1, 3, 6, 10, 15, 21, 28, 36, 45, 55, 66, 78, 91, 105, 120, …
Triangular numbers are a beautiful thing. It is a visual pattern, a numeric pattern, and there is a nice algebraic function. The is the mathematical trifecta we love.
My introduction to triangular numbers (at the 1:12 minute mark, to 4:58)
Introduction to tetrahedral numbers, which are made up of triangles (at the 6:49 mark).
The triangular numbers are useful.
They answer the Handshake Question: If 12 people are in a room and each person shakes hands with every other person once, how many handshakes are there? A: handshakes.

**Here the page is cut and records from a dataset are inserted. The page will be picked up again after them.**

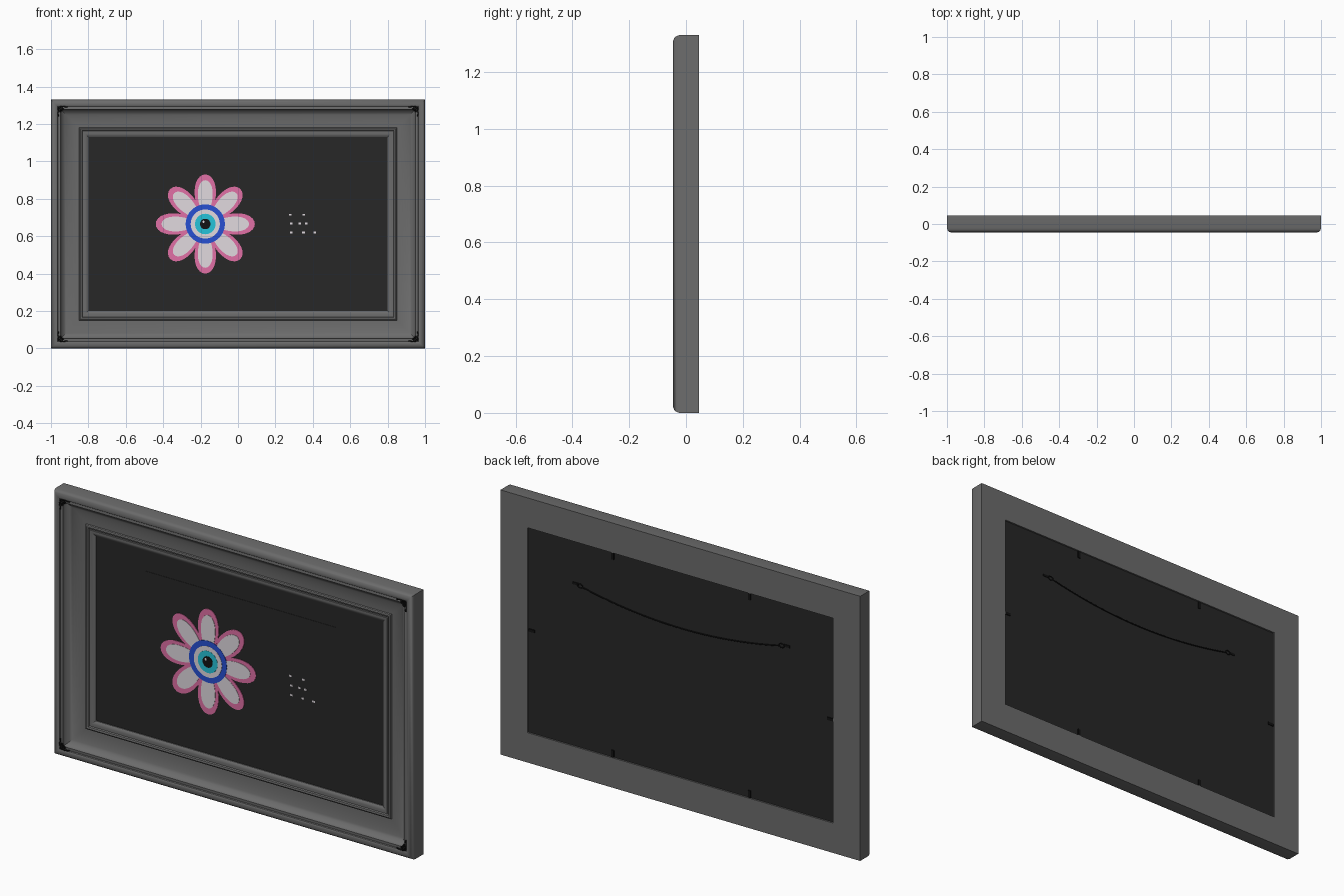
import bpy, bmesh, math
from mathutils import Vector

if "Cube" in bpy.data.objects:
    bpy.data.objects.remove(bpy.data.objects["Cube"], do_unlink=True)

MID = 0.665          # height of the picture centre
PANEL_Y = 0.018      # front of the picture panel
FLOWER = (-0.175, 0.665)


def material(name, r, g, b):
    m = bpy.data.materials.new(name)
    m.use_nodes = True
    m.diffuse_color = (r, g, b, 1)
    m.node_tree.nodes["Principled BSDF"].inputs["Base Color"].default_value = (r, g, b, 1)
    return m


GREY = material("frame_grey", 0.15, 0.15, 0.15)
CHARCOAL = material("charcoal", 0.02, 0.02, 0.02)
BLACK = material("black_metal", 0.006, 0.006, 0.006)
PINK = material("petal_pink", 0.75, 0.16, 0.38)
WHITE = material("soft_white", 0.75, 0.7, 0.74)
BLUE = material("iris_blue", 0.02, 0.08, 0.65)
CYAN = material("iris_cyan", 0.02, 0.55, 0.7)


def finish(name, bm, mat, smooth=False):
    bmesh.ops.recalc_face_normals(bm, faces=bm.faces)
    me = bpy.data.meshes.new(name)
    bm.to_mesh(me)
    bm.free()
    me.materials.append(mat)
    ob = bpy.data.objects.new(name, me)
    bpy.context.collection.objects.link(ob)
    if smooth:
        bpy.ops.object.select_all(action="DESELECT")
        ob.select_set(True)
        bpy.context.view_layer.objects.active = ob
        bpy.ops.object.shade_smooth_by_angle(angle=math.radians(35))
    return ob


def box(name, x, y, z, sx, sy, sz, mat):
    bm = bmesh.new()
    bmesh.ops.create_cube(bm, size=1)
    for v in bm.verts:
        v.co = Vector((x + v.co.x * sx, y + v.co.y * sy, z + v.co.z * sz))
    return finish(name, bm, mat)


def plate(name, outline, y, mat, thick=0.003):
    """Thin plate from an (x, z) outline, its front face at y."""
    bm = bmesh.new()
    face = bm.faces.new([bm.verts.new((x, y, z)) for x, z in outline])
    ext = bmesh.ops.extrude_face_region(bm, geom=[face])
    moved = [v for v in ext["geom"] if isinstance(v, bmesh.types.BMVert)]
    bmesh.ops.translate(bm, verts=moved, vec=(0, thick, 0))
    return finish(name, bm, mat)


def tube(name, paths, radius, mat):
    cu = bpy.data.curves.new(name, "CURVE")
    cu.dimensions = "3D"
    cu.bevel_depth = radius
    cu.bevel_resolution = 1
    cu.use_fill_caps = True
    for pts in paths:
        sp = cu.splines.new("POLY")
        sp.points.add(len(pts) - 1)
        for p, co in zip(sp.points, pts):
            p.co = (*co, 1)
    cu.materials.append(mat)
    ob = bpy.data.objects.new(name, cu)
    bpy.context.collection.objects.link(ob)
    return ob


# Frame: (inset, depth) moulding profile swept round four mitred corners
cove = [(0.052 + 0.098 * (1 - math.cos(t)), -0.036 + 0.044 * math.sin(t))
        for t in [i * math.pi / 20 for i in range(11)]]
profile = [(0, 0.045), (0, -0.022), (0.003, -0.033), (0.01, -0.041), (0.02, -0.045),
           (0.03, -0.044), (0.036, -0.04), (0.038, -0.034), (0.045, -0.036)] + cove + [
           (0.152, 0.001), (0.158, -0.002), (0.166, 0.001), (0.169, 0.008), (0.173, 0.008),
           (0.174, 0.004), (0.184, 0.004), (0.194, 0.009), (0.2, 0.013), (0.2, 0.028),
           (0.15, 0.028), (0.15, 0.045)]
bm = bmesh.new()
rings = [[bm.verts.new((sx * (1 - d), y, MID + sz * (MID - d))) for d, y in profile]
         for sx, sz in ((-1, -1), (1, -1), (1, 1), (-1, 1))]
for i in range(4):
    a, b = rings[i], rings[(i + 1) % 4]
    for j in range(len(profile)):
        k = (j + 1) % len(profile)
        bm.faces.new((a[j], a[k], b[k], b[j]))
finish("frame_moulding", bm, GREY, smooth=True)

# Panel, backing board and the slightly raised picture sheet
box("picture_panel", 0, PANEL_Y + 0.005, MID, 1.62, 0.01, 0.95, CHARCOAL)
box("backing_board", 0, 0.032, MID, 1.7, 0.01, 1.03, CHARCOAL)
box("picture_sheet", 0, PANEL_Y, MID, 1.06, 0.003, 0.72, CHARCOAL)


# Flower with eight outlined petals
def petal(angle, base, tip, width):
    pts = []
    for i in range(28):
        t = 2 * math.pi * i / 28
        r = (base + tip) / 2 + (tip - base) / 2 * math.cos(t)
        w = width * math.sin(t) * (1 + 0.22 * math.cos(t))
        pts.append((FLOWER[0] + r * math.cos(angle) - w * math.sin(angle),
                    FLOWER[1] + r * math.sin(angle) + w * math.cos(angle)))
    return pts


for i in range(8):
    ang = i * math.pi / 4
    plate(f"petal_edge_{i}", petal(ang, 0.03, 0.265, 0.056), PANEL_Y - 0.004 - i * 0.0001, PINK)
    plate(f"petal_{i}", petal(ang, 0.05, 0.234, 0.039), PANEL_Y - 0.006, WHITE)


# Eye at the flower's centre
def disc(name, radius, layer, mat, dx=0, dz=0):
    pts = [(FLOWER[0] + dx + radius * math.cos(i * math.pi / 20),
            FLOWER[1] + dz + radius * math.sin(i * math.pi / 20)) for i in range(40)]
    plate(name, pts, PANEL_Y - 0.007 - layer * 0.001, mat)


disc("eye_rim", 0.105, 0, BLUE)
disc("eye_white", 0.078, 1, WHITE)
disc("iris", 0.055, 2, CYAN)
disc("pupil", 0.028, 3, BLACK)
disc("eye_glint", 0.006, 4, WHITE, -0.01, 0.012)

# Small pale dashes beside the flower
for row, z in enumerate((0.715, 0.668, 0.62)):
    for x in ((0.28, 0.352), (0.285, 0.33, 0.365), (0.285, 0.35, 0.41))[row]:
        box("pale_dash", x, PANEL_Y - 0.003, z, 0.014, 0.002, 0.009, WHITE)

# Scroll ornaments in the four front corners
for sx in (-1, 1):
    for sz in (-1, 1):
        def at(u, v):
            return (sx * (1 - u), -0.039, MID + sz * (MID - v))
        paths = []
        for swap in (False, True):
            arm = [(0.04, 0.04), (0.06, 0.036), (0.09, 0.04)]
            curl = [(0.056 + 0.011 * (1 - i / 16) * math.cos(i * 0.7),
                     0.046 + 0.011 * (1 - i / 16) * math.sin(i * 0.7)) for i in range(13)]
            for pts in (arm, curl):
                paths.append([at(v, u) if swap else at(u, v) for u, v in pts])
        tube("corner_scroll", paths, 0.0035, BLACK)

# Hanging wire with ring hangers on the back
wire = [(0.55 * t, 0.041, 0.9 + 0.06 * t * t) for t in [i / 10 - 1 for i in range(21)]]
tube("hanging_wire", [wire], 0.003, BLACK)
for s in (-1, 1):
    ring = [(s * 0.56 + 0.014 * math.cos(i * math.pi / 6), 0.041,
             0.963 + 0.01 * math.sin(i * math.pi / 6)) for i in range(13)]
    tube("hanger_ring", [ring], 0.0025, BLACK)
    box("hanger_plate", s * 0.587, 0.038, 0.967, 0.035, 0.004, 0.012, BLACK)

# Retaining clips round the backing board
for s in (-1, 1):
    box("side_clip", s * 0.832, 0.039, MID, 0.036, 0.005, 0.014, BLACK)
    for x in (-0.38, 0.38):
        box("edge_clip", x, 0.039, MID + s * 0.497, 0.014, 0.005, 0.036, BLACK)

This can be used anytime you have to find out how many pairings there are. For example for a recreation volleyball or softball league.
is the number of sides and diagonals of an n-sided polygon.

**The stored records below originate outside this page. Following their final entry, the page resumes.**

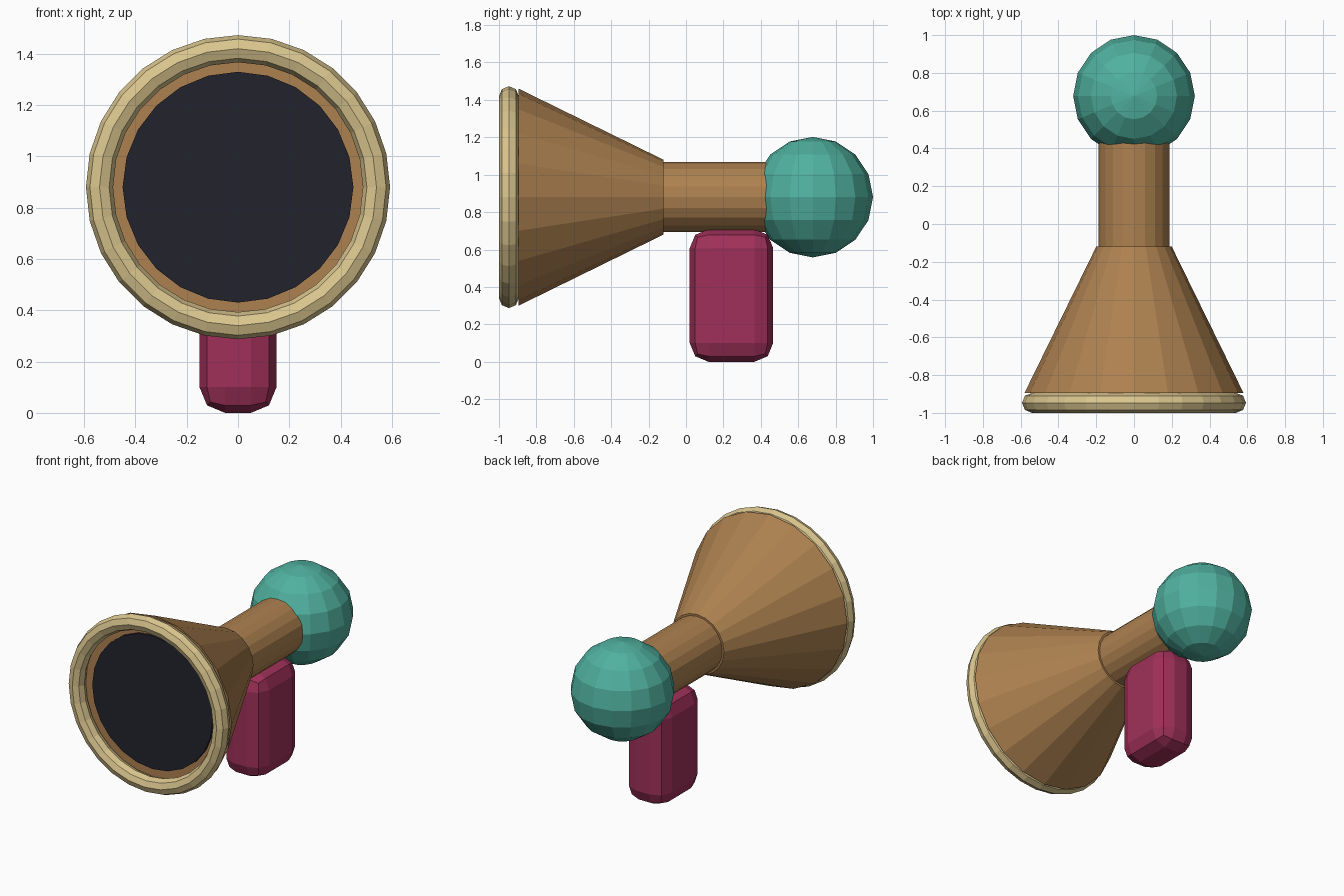
import bpy, bmesh
from math import pi
from mathutils import Matrix, Vector

cube = bpy.data.objects.get("Cube")
if cube:
    bpy.data.objects.remove(cube, do_unlink=True)

AXIS_Z = 0.88


def material(name, rgb):
    mat = bpy.data.materials.new(name)
    mat.use_nodes = True
    colour = (*rgb, 1)
    mat.diffuse_color = colour
    mat.node_tree.nodes["Principled BSDF"].inputs["Base Color"].default_value = colour
    return mat


brown = material("warm_brown", (0.42, 0.22, 0.08))
cream = material("pale_gold", (0.70, 0.56, 0.27))
teal = material("teal", (0.08, 0.44, 0.35))
crimson = material("crimson", (0.35, 0.03, 0.10))
dark = material("near_black", (0.016, 0.016, 0.027))


def finish(name, mat):
    obj = bpy.context.object
    obj.name = obj.data.name = name
    obj.data.materials.append(mat)
    return obj


def along_y(name, mat, sides, front, back, r_front, r_back):
    """Capped cone or cylinder running front to back on the main axis."""
    bpy.ops.mesh.primitive_cone_add(
        vertices=sides, radius1=r_front, radius2=r_back, depth=back - front,
        location=(0, (front + back) / 2, AXIS_Z), rotation=(-pi / 2, 0, 0))
    return finish(name, mat)


# Flared horn, its dark mouth and the barrel behind it
along_y("horn", brown, 20, -0.895, -0.12, 0.58, 0.20)
along_y("mouth_disc", dark, 24, -0.915, -0.89, 0.45, 0.45)
along_y("barrel", brown, 20, -0.13, 0.50, 0.187, 0.187)

# Rounded rim around the mouth
bpy.ops.mesh.primitive_torus_add(
    major_segments=28, minor_segments=8, major_radius=0.54, minor_radius=0.053,
    location=(0, -0.947, AXIS_Z), rotation=(-pi / 2, 0, 0))
finish("mouth_rim", cream)

# Ball at the back end
bpy.ops.mesh.primitive_uv_sphere_add(
    segments=16, ring_count=8, radius=0.322, location=(0, 0.678, AXIS_Z))
finish("back_ball", teal)

# Grip with rounded edges
bpy.ops.mesh.primitive_cube_add(size=1, location=(0, 0.243, 0.354))
grip = finish("grip", crimson)
grip.data.transform(Matrix.Diagonal((0.30, 0.446, 0.708, 1)))
bevel = grip.modifiers.new("rounded_edges", "BEVEL")
bevel.width = 0.10
bevel.segments = 2

# Faceted shading throughout
for obj in (o for o in bpy.data.objects if o.type == "MESH"):
    for poly in obj.data.polygons:
        poly.use_smooth = False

The formula (function) to find the nth triangular number is
Triangular Number Sequence – from MathIsFun.